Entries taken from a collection
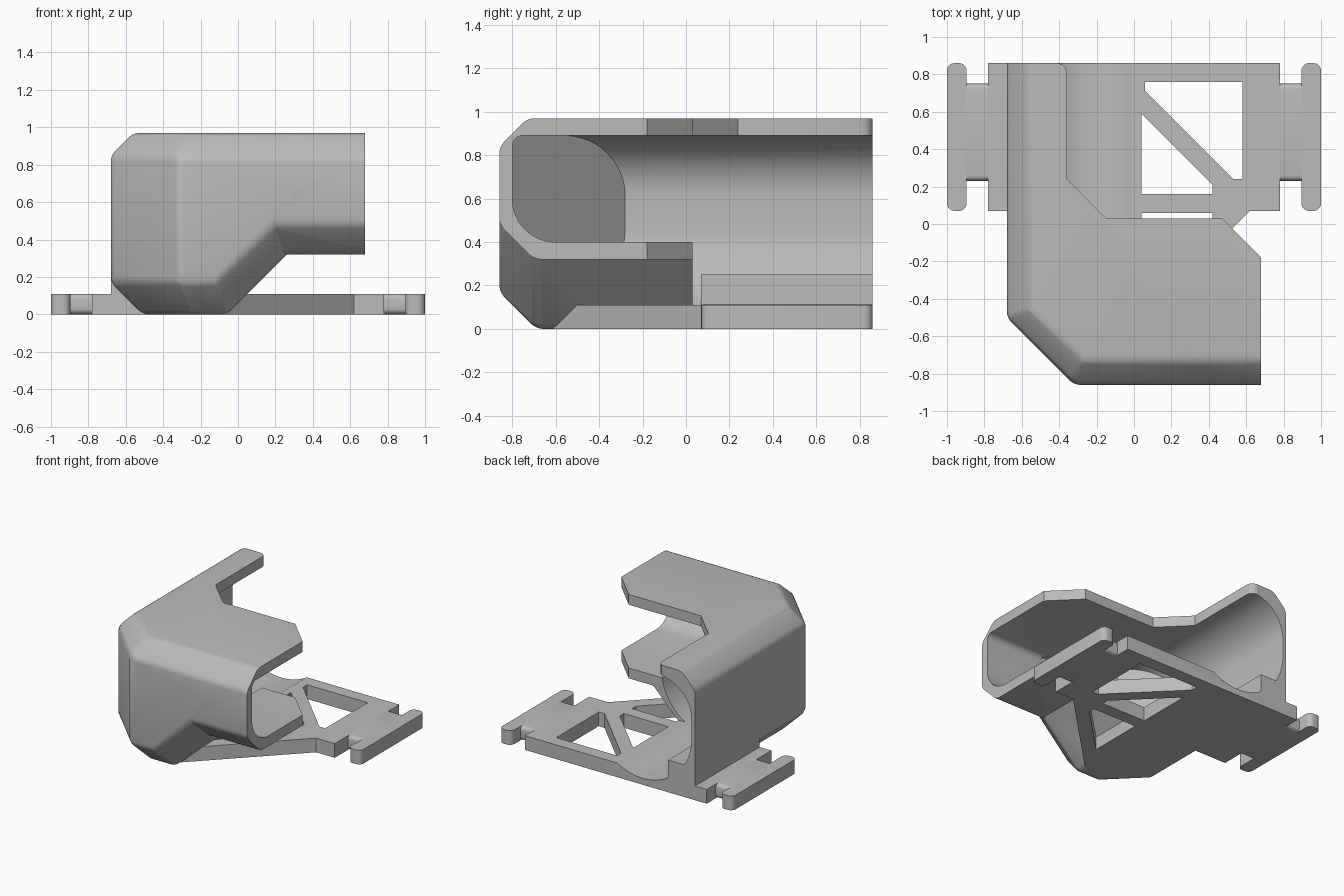
import bpy, bmesh, math
from mathutils import Vector

cube = bpy.data.objects.get("Cube")
if cube:
    bpy.data.objects.remove(cube, do_unlink=True)

grey = bpy.data.materials.new("plain grey")
grey.use_nodes = True
grey.diffuse_color = (0.5, 0.5, 0.5, 1)
grey.node_tree.nodes["Principled BSDF"].inputs["Base Color"].default_value = (0.5, 0.5, 0.5, 1)


def add(name, bm):
    bmesh.ops.recalc_face_normals(bm, faces=bm.faces)
    mesh = bpy.data.meshes.new(name)
    bm.to_mesh(mesh)
    bm.free()
    ob = bpy.data.objects.new(name, mesh)
    mesh.materials.append(grey)
    bpy.context.collection.objects.link(ob)
    return ob


def unit(planes):
    """Scale (normal, limit) pairs to unit normals; inside is normal . p >= limit."""
    return [(Vector(n).normalized(), d / Vector(n).length) for n, d in planes]


def polytope(planes):
    """Convex mesh: one polygon per plane, clipped by all the others."""
    # Of planes facing the same way, only the tightest bounds the solid
    tight = []
    for n, d in sorted(planes, key=lambda p: -p[1]):
        if all((n - m).length > 1e-3 for m, e in tight):
            tight.append((n, d))
    bm = bmesh.new()
    for n, d in tight:
        u = n.orthogonal().normalized() * 9
        w = n.cross(u)
        poly = [n * d + u + w, n * d - u + w, n * d - u - w, n * d + u - w]
        for m, e in tight:
            if m is n:
                continue
            kept = []
            for i, q in enumerate(poly):
                p = poly[i - 1]
                a, b = m.dot(p) - e, m.dot(q) - e
                if a * b < 0:
                    kept.append(p.lerp(q, a / (a - b)))
                if b >= 0:
                    kept.append(q)
            poly = kept
        if len(poly) > 2:
            bm.faces.new([bm.verts.new(p) for p in poly])
    bmesh.ops.remove_doubles(bm, verts=bm.verts, dist=5e-5)
    bmesh.ops.recalc_face_normals(bm, faces=bm.faces)
    return bm


def rounded(planes, r):
    """Add tangent planes that round off every edge."""
    planes = unit(planes)
    core = polytope([(n, d + r) for n, d in planes])
    extra = []
    for edge in core.edges:
        if len(edge.link_faces) == 2:
            a, b = [-f.normal for f in edge.link_faces]
            for t in (.25, .5, .75):
                n = a.lerp(b, t).normalized()
                extra.append((n, min(n.dot(v.co) for v in core.verts) - r))
    core.free()
    return planes + extra


def tangents(axis, cx, cy, r, start, end, n):
    """Planes that enclose an arc drawn across the given axis."""
    out = []
    for i in range(n + 1):
        a = math.radians(start + (end - start) * i / n)
        c, s = math.cos(a), math.sin(a)
        normal = (-c, 0, -s) if axis == 'y' else (0, -c, -s)
        out.append((normal, -c * cx - s * cy - r))
    return out


def prism(name, points, lo, hi):
    """Extrude a plan outline upward."""
    bm = bmesh.new()
    face = bm.faces.new([bm.verts.new((x, y, lo)) for x, y in points])
    out = bmesh.ops.extrude_face_region(bm, geom=[face])["geom"]
    bmesh.ops.translate(bm, vec=(0, 0, hi - lo),
                        verts=[v for v in out if isinstance(v, bmesh.types.BMVert)])
    return add(name, bm)


def box(name, lo, hi, axis=None, radius=0):
    """Box whose edges along one axis are rounded."""
    bm = bmesh.new()
    bmesh.ops.create_cube(bm, size=1)
    for v in bm.verts:
        v.co = [(l + h) / 2 + c * (h - l) for l, h, c in zip(lo, hi, v.co)]
    if radius:
        edges = [e for e in bm.edges
                 if abs((e.verts[0].co - e.verts[1].co)[axis]) > 1e-4]
        bmesh.ops.bevel(bm, geom=edges, offset=radius, segments=5, profile=0.5,
                        affect='EDGES')
    return add(name, bm)


def combine(target, other, operation):
    mod = target.modifiers.new(operation, 'BOOLEAN')
    mod.object, mod.operation, mod.solver = other, operation, 'EXACT'
    bpy.context.view_layer.objects.active = target
    bpy.ops.object.modifier_apply(modifier=mod.name)
    bpy.data.objects.remove(other, do_unlink=True)


# Outer planes shared by the elbow and the side outlet
shared = [((0, 1, 0), -.86), ((0, 0, -1), -.97), ((0, 1, -1), -1.70), ((0, -1, 0), -1.5)]
elbow = shared + [
    ((1, 0, 0), -.68), ((0, 0, 1), 0), ((1, 0, 1), -.51), ((0, 1, 1), -.69),
    ((1, 0, -1), -1.53), ((-1, 0, 1), .06), ((-.75, 1, .75), -.645),
    ((1, 1, 0), -1.18), ((1, 1, 1.33), -.95), ((1, 1, -1.4), -2.37)]
outlet = shared + [((0, 0, 1), .32), ((0, 1, 1), -.38), ((1, 0, 0), -1.5), ((-1, 0, 0), -1.5)]
back = [((0, -1, 0), -.86)]

duct = add("elbow_duct", polytope(rounded(elbow, .09) + unit(back + [((-1, 0, 0), -.3)])))
side = add("side_outlet", polytope(
    rounded(outlet, .09) + unit(back + [((1, 0, 0), .2), ((-1, 0, 0), -.68)])))
combine(duct, side, 'UNION')

# Open the inner side of the bend
opening = [(-.41, 1), (-.41, .86), (-.385, .853), (-.367, .835), (-.36, .81),
           (-.36, .24), (-.15, .03), (.47, .03), (.88, -.38), (1, 1)]
combine(duct, prism("opening", opening, -1, 2), 'DIFFERENCE')

# Mounting plate with a diagonal front edge
outline = [(-.78, .86), (-.78, .07), (-.47, .07), (-.45, -.4), (-.26, -.61), (-.06, -.61),
           (.62, .07), (.78, .07), (.78, .86)]
plate = prism("mounting_plate", outline, 0, .11)
holes = [
    [(.06, .76), (.58, .76), (.58, .24), (.53, .24), (.06, .71)],
    [(.04, .59), (.42, .21), (.42, .16), (.04, .16)],
    [(.04, .06), (.42, .06), (.42, .01), (.04, -.37)]]
for hole in holes:
    combine(plate, prism("hole", hole, -.1, .2), 'DIFFERENCE')
combine(duct, plate, 'UNION')
combine(duct, box("wall_foot", (-.68, .07, 0), (-.45, .86, .25)), 'UNION')

# Rounded bore from the back, stopped by slanted walls at the bend
slant = [((1, 1, 0), -.93), ((0, 1, 0), -.8), ((0, 0, -1), -.89)]
bore = slant + tangents('y', -.23, .47, .42, 180, 360, 32) + \
    tangents('y', -.37, .61, .28, 90, 180, 14) + \
    [((0, 1, 1), -.58), ((-.75, 1, .75), -.555), ((0, -1, 0), -1.1)]
combine(duct, add("bore", polytope(unit(bore))), 'DIFFERENCE')

# Side passage with rounded inner corners
passage = slant + tangents('x', -.75, .84, .05, 90, 180, 4) + \
    tangents('x', -.6, .6, .2, 180, 270, 10) + \
    [((1, 0, 0), -.23), ((-1, 0, 0), -1), ((0, -1, 0), -1)]
combine(duct, add("passage", polytope(unit(passage))), 'DIFFERENCE')

# Clip bars on both ends of the plate
for side, label in ((1, "left"), (-1, "right")):
    def span(a, b):
        return sorted((side * a, side * b))
    x0, x1 = span(.77, .90)
    box(label + "_clip_neck", (x0, .23, 0), (x1, .75, .11), 0, .03)
    x0, x1 = span(.895, 1)
    box(label + "_clip_bar", (x0, .07, 0), (x1, .86, .11), 2, .04)

bpy.ops.object.select_all(action='DESELECT')
for ob in bpy.context.collection.objects:
    if ob.type == 'MESH':
        ob.select_set(True)
        bpy.context.view_layer.objects.active = ob
bpy.ops.object.shade_smooth_by_angle(angle=math.radians(30))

● TASK ITEM: All lines in the data above from the one with "-1, 2), 'DIFFERENCE')" through the one with "x0, x1 = span(.895, 1)" must be repeated exactly, and no others.

● YOUR RESPONSE:
combine(duct, prism("opening", opening, -1, 2), 'DIFFERENCE')

# Mounting plate with a diagonal front edge
outline = [(-.78, .86), (-.78, .07), (-.47, .07), (-.45, -.4), (-.26, -.61), (-.06, -.61),
           (.62, .07), (.78, .07), (.78, .86)]
plate = prism("mounting_plate", outline, 0, .11)
holes = [
    [(.06, .76), (.58, .76), (.58, .24), (.53, .24), (.06, .71)],
    [(.04, .59), (.42, .21), (.42, .16), (.04, .16)],
    [(.04, .06), (.42, .06), (.42, .01), (.04, -.37)]]
for hole in holes:
    combine(plate, prism("hole", hole, -.1, .2), 'DIFFERENCE')
combine(duct, plate, 'UNION')
combine(duct, box("wall_foot", (-.68, .07, 0), (-.45, .86, .25)), 'UNION')

# Rounded bore from the back, stopped by slanted walls at the bend
slant = [((1, 1, 0), -.93), ((0, 1, 0), -.8), ((0, 0, -1), -.89)]
bore = slant + tangents('y', -.23, .47, .42, 180, 360, 32) + \
    tangents('y', -.37, .61, .28, 90, 180, 14) + \
    [((0, 1, 1), -.58), ((-.75, 1, .75), -.555), ((0, -1, 0), -1.1)]
combine(duct, add("bore", polytope(unit(bore))), 'DIFFERENCE')

# Side passage with rounded inner corners
passage = slant + tangents('x', -.75, .84, .05, 90, 180, 4) + \
    tangents('x', -.6, .6, .2, 180, 270, 10) + \
    [((1, 0, 0), -.23), ((-1, 0, 0), -1), ((0, -1, 0), -1)]
combine(duct, add("passage", polytope(unit(passage))), 'DIFFERENCE')

# Clip bars on both ends of the plate
for side, label in ((1, "left"), (-1, "right")):
    def span(a, b):
        return sorted((side * a, side * b))
    x0, x1 = span(.77, .90)
    box(label + "_clip_neck", (x0, .23, 0), (x1, .75, .11), 0, .03)
    x0, x1 = span(.895, 1)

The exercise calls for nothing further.